Raising Your Credit Score

Image of someone paying bills

It's important to realize that if a credit score is low, it won't necessarily stay like that forever. A score is a "snapshot" of an individual's credit history at any point in time. It changes as new information is added to their credit history, and it can improve if they manage their credit responsibly.

We know that credit scores are made up of five parts. Let's see what you can do within each of these parts to improve your overall score.

Payment History

  • Pay your bills on time. Delinquent payments and collections can have a significant negative impact on your score.
  • If you have missed payments, get current and stay current. The longer you pay your bills on time, the better your score.
  • Be aware that paying off a collection account will not remove it from your credit report. It will stay on your report for seven to ten years.

Amounts Owed

  • Keep balances low on credit cards. High outstanding debt can affect a score.
  • Pay off debt rather than move it around. The best way to improve your score in this area is by paying down your revolving credit. In fact, owing the same amount but having fewer open accounts may lower your score.
  • Don't close unused credit cards as a short-term strategy to raise your score.
  • Don't open a number of new credit cards that you don't need. This approach could backfire and actually lower your score.

Length of Credit History

If you have only been managing credit for a short time, don't open a lot of new accounts too rapidly. New accounts will lower your average account age, which will have a greater effect on your score than if you don't have a lot of other credit information.

Image of opening a new credit account

New Credit

Re-establish your credit history if you have had problems in the past. Opening new accounts responsibly and paying them off on time will raise your score in the long term.

Types of Credit Used

Apply for and open new credit accounts only as needed.
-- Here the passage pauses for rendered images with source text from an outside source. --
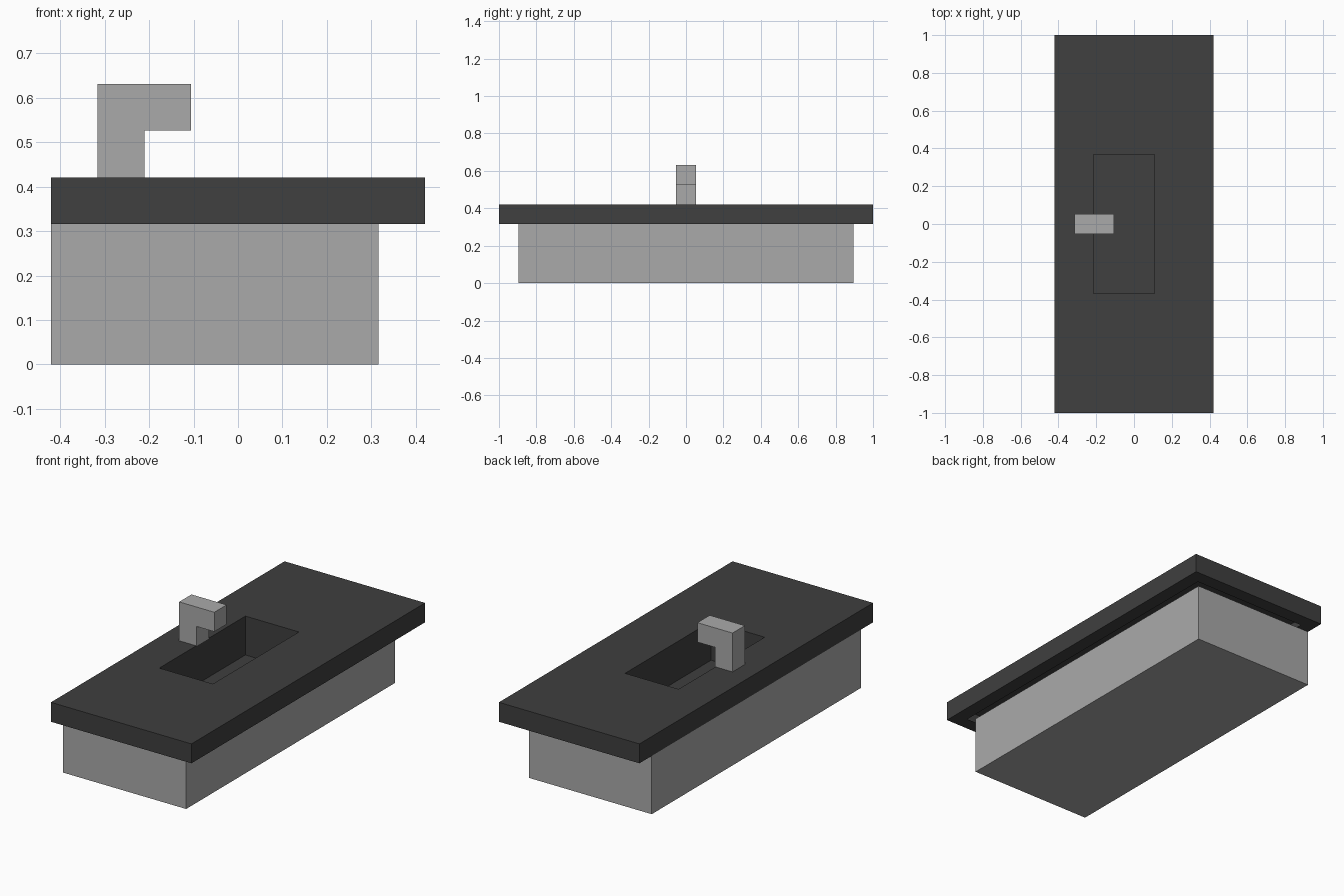
import bpy
import bmesh
from mathutils import Matrix, Vector

cube = bpy.data.objects.get("Cube")
if cube:
    bpy.data.objects.remove(cube, do_unlink=True)

U = 2 / 19                # module size: every part is a whole number of modules
COUNTER_TOP = 4 * U
COUNTER_BOTTOM = 3 * U


def make_material(name, value):
    mat = bpy.data.materials.new(name)
    mat.use_nodes = True
    colour = (value, value, value, 1)
    mat.diffuse_color = colour
    mat.node_tree.nodes["Principled BSDF"].inputs["Base Color"].default_value = colour
    return mat


def add_box(bm, low, high):
    """Add a box between two corners and return its faces."""
    low, high = Vector(low), Vector(high)
    matrix = Matrix.Translation((low + high) / 2) @ Matrix.Diagonal((*(high - low), 1))
    verts = bmesh.ops.create_cube(bm, size=1, matrix=matrix)["verts"]
    faces = list({f for v in verts for f in v.link_faces})
    bmesh.ops.recalc_face_normals(bm, faces=faces)
    return faces


def facing(faces, direction):
    return next(f for f in faces if f.normal.z * direction > 0.9)


def finish(bm, name, mat):
    mesh = bpy.data.meshes.new(name)
    bm.to_mesh(mesh)
    bm.free()
    mesh.materials.append(mat)
    obj = bpy.data.objects.new(name, mesh)
    bpy.context.collection.objects.link(obj)
    return obj


light_grey = make_material("light grey", 0.40)
dark_grey = make_material("dark grey", 0.05)

# Cabinet: flush with the worktop at the back of the tap, open under the worktop
bm = bmesh.new()
faces = add_box(bm, (-4 * U, -8.5 * U, 0), (3 * U, 8.5 * U, COUNTER_BOTTOM))
bmesh.ops.delete(bm, geom=[facing(faces, 1)], context="FACES_ONLY")
finish(bm, "cabinet", light_grey)

# Worktop slab with a sunken basin bridged into its top face
bm = bmesh.new()
slab = add_box(bm, (-4 * U, -1, COUNTER_BOTTOM), (4 * U, 1, COUNTER_TOP))
basin = add_box(bm, (-2.03 * U, -3.5 * U, 2 * U), (1.02 * U, 3.5 * U, COUNTER_TOP))
slab_top, basin_top = facing(slab, 1), facing(basin, 1)
underside = facing(slab, -1)
rims = list(slab_top.edges) + list(basin_top.edges)
basin.remove(basin_top)
bmesh.ops.delete(bm, geom=[slab_top, basin_top], context="FACES_ONLY")
bmesh.ops.reverse_faces(bm, faces=basin)
ring = bmesh.ops.bridge_loops(bm, edges=rims)["faces"]
for face in ring:
    face.normal_update()
    if face.normal.z < 0:
        face.normal_flip()

# Underside keeps only its overhanging border, leaving room for the basin
bmesh.ops.inset_region(bm, faces=[underside], thickness=U)
bmesh.ops.delete(bm, geom=[underside], context="FACES_ONLY")
finish(bm, "worktop_with_basin", dark_grey)

# Tap: an L-shaped profile extruded across its width
bm = bmesh.new()
profile = [(-3, 4), (-2, 4), (-2, 5), (-1, 5), (-1, 6), (-3, 6)]
side = bm.faces.new([bm.verts.new((x * U, -U / 2, z * U)) for x, z in profile])
extruded = bmesh.ops.extrude_face_region(bm, geom=[side], use_keep_orig=True)["geom"]
moved = [v for v in extruded if isinstance(v, bmesh.types.BMVert)]
bmesh.ops.translate(bm, verts=moved, vec=(0, U, 0))
bmesh.ops.recalc_face_normals(bm, faces=bm.faces)
finish(bm, "tap", light_grey)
It's okay to have credit cards, but you must manage them responsibly! In general, having credit cards and installment loans (and making timely payments) will raise your score. Someone with no credit cards, for example, tends to be a higher risk than someone who has managed credit cards responsibly.